Nottingham Hospitals Archives 2011
1893: Parliament gives approval for the London extension to the Manchester, Sheffield and Lincolnshire Railway - "The Great Central Railway."
The construction of the Nottingham Victoria Railway Station occupied a side of some 13 acres; it involved the excavation of 600,000 cubic yards of sandstone rock, as well as the demolishing of 1,300 houses, 20 public houses and the Nottingham Union Workhouse.
1895: Union Workhouse, York Street, Nottingham
Some of the 600,000 cubic yards of earth and rock being excavated. The Construction of the Nottingham Victoria Railway Station.
One of two temporary workhouses, a former dressing factory on Great Freeman Street/Huntingdon Street, Nottingham
Whilst looking at other locations to build a workhouse, for example, Woodthorpe Grange, today's Woodthorpe Park and sites at Basford and Mapperley Plains, the Board of Guardians became interested in the undeveloped land belonging to the Nottingham Corporation at Bagthorpe an area amounting to about 64 acres.
It was the site at Bagthorpe that was to see the eventual construction of the new workhouse and infirmary however, as recorded in the minutes of the Nottingham Board of Guardians meetings, it was a construction that so very nearly didn't happen! On 6 March, 1894 letter from Sir Walter Foster the Parliamentary Secretary to the Local Government Board was read out saying:
“On the subject of the proposal to purchase a piece of land near the Smallpox Hospital (Bagthorpe Isolation Hospital) whereupon to erect new workhouse, The Local Government Board could not consent to the purchase, and that the Guardians look for another site."
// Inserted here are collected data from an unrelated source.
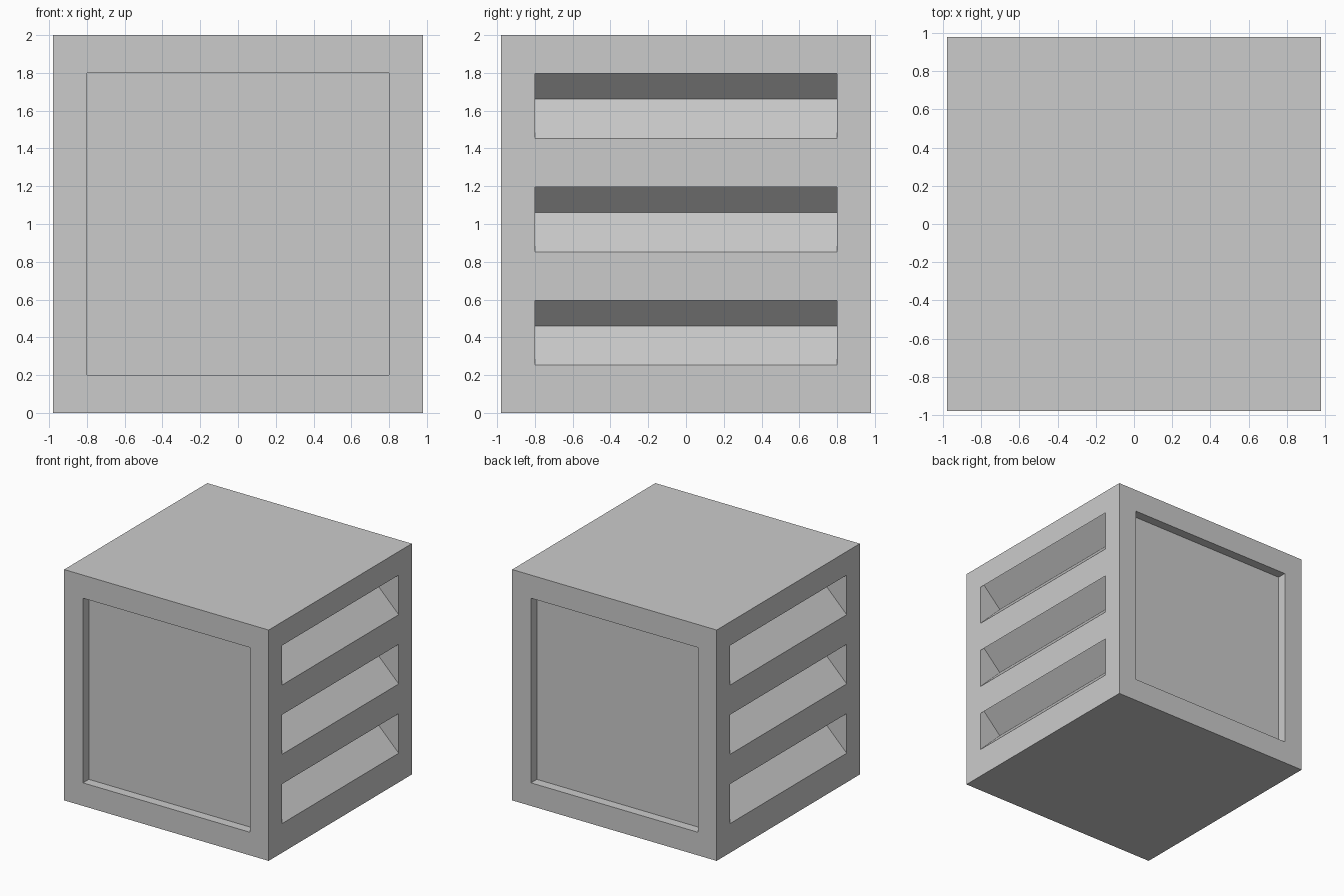
import bpy
import bmesh
from mathutils import Vector

if "Cube" in bpy.data.objects:
    bpy.data.objects.remove(bpy.data.objects["Cube"], do_unlink=True)

HALF, HEIGHT = 0.98, 2.0        # half width of the block, height
INNER = 0.8                     # half width of panels and slots
PANEL_DEPTH = 0.08
SLOT_DEPTH, SLOT_HEIGHT = 0.208, 0.343
OUT = 0.1                       # how far cutters stick out

grey = bpy.data.materials.new("light_grey")
grey.use_nodes = True
colour = (0.6, 0.6, 0.6, 1.0)
grey.diffuse_color = colour
grey.node_tree.nodes["Principled BSDF"].inputs["Base Color"].default_value = colour


def make_object(name, bm):
    bmesh.ops.recalc_face_normals(bm, faces=bm.faces)
    mesh = bpy.data.meshes.new(name)
    bm.to_mesh(mesh)
    bm.free()
    mesh.materials.append(grey)
    obj = bpy.data.objects.new(name, mesh)
    bpy.context.collection.objects.link(obj)
    return obj


def add_box(bm, low, high):
    low, high = Vector(low), Vector(high)
    verts = bmesh.ops.create_cube(bm, size=1)["verts"]
    bmesh.ops.scale(bm, vec=high - low, verts=verts)
    bmesh.ops.translate(bm, vec=(low + high) / 2, verts=verts)


def add_slot(bm, side, bottom):
    """Slot rising inwards at 45 degrees, with a square inner end."""
    half = SLOT_HEIGHT / 2
    profile = [(-OUT, bottom - OUT),
               (SLOT_DEPTH, bottom + SLOT_DEPTH),
               (SLOT_DEPTH - half, bottom + SLOT_DEPTH + half),
               (-OUT, bottom + SLOT_HEIGHT - OUT)]
    verts = [bm.verts.new((side * (HALF - d), -INNER, z)) for d, z in profile]
    face = bm.faces.new(verts)
    grown = bmesh.ops.extrude_face_region(bm, geom=[face])["geom"]
    moved = [v for v in grown if isinstance(v, bmesh.types.BMVert)]
    bmesh.ops.translate(bm, vec=(0, 2 * INNER, 0), verts=moved)


# Solid block
bm = bmesh.new()
add_box(bm, (-HALF, -HALF, 0), (HALF, HALF, HEIGHT))
block = make_object("vented_block", bm)

# Recessed panels on front and back, three slanted vents on each side
bm = bmesh.new()
for side in (-1, 1):
    ys = sorted((side * (HALF - PANEL_DEPTH), side * (HALF + OUT)))
    add_box(bm, (-INNER, ys[0], 0.2), (INNER, ys[1], 1.8))
    for i in range(3):
        add_slot(bm, side, 0.253 + 0.6 * i)
cutter = make_object("recess_cutter", bm)
cutter.hide_render = True

# Cut the recesses, then drop the cutter
cut = block.modifiers.new("recesses", "BOOLEAN")
cut.operation = "DIFFERENCE"
cut.solver = "EXACT"
cut.object = cutter
bpy.context.view_layer.objects.active = block
bpy.ops.object.modifier_apply(modifier=cut.name)
bpy.data.objects.remove(cutter, do_unlink=True)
The vacant land at Bagthorpe was eventually purchased, but not until certain conditions set by the Guardians to the Nottingham Corporation were met, one of those that being no smallpox patients to be treated at the Bagthorpe Isolation Hospital. If these conditions are met, the Guardians will, subject to approval of the Local Government Board, purchase between 50 to 60 acres of land at £200 per acre.
Eventually by 18 October 1895, after further correspondence from the Guardians to the Nottingham Corporation Health Committee, it was agreed to meet the specified conditions laid down by the Guardians, so that the purchase could take place.
This photograph was taken from the corner of Mansfield Road and Woodborough Road. The building was erected in 1840 by the Board of Guardians to replace the workhouses of St. Mary’s and St. Peter’s. It stood on the ground between York Street and Huntingdon Street, and was demolished as part of the Victoria Station development, another workhouse being erected at Bagthorpe (Nottingham City Hospital) to replace it. While the new workhouse was being built, the inmates were accommodated in two factories, which became temporary workhouses. One at the corner of Great Freeman Street and Huntingdon Street, which was once a lace dressing factory., and the other on Leslie Avenue in the Forest Fields Estate .
As it looks today
The mouth of the capped Mansfield Road tunnel.
Nottingham Victoria Railway Station in its heyday
Thompson B1 Locomotive No. 63890 enters Nottingham Victoria from the 1,200yd Mansfield Road Tunnel and passes Victoria North signal box to take one of the outer roads on the eastern side of the station.
The capped Mansfield Road tunnel, on the left the extension to the Victoria Shopping Centre car park.
Second temporary Workhouse, Leslie Avenue, Forest Fields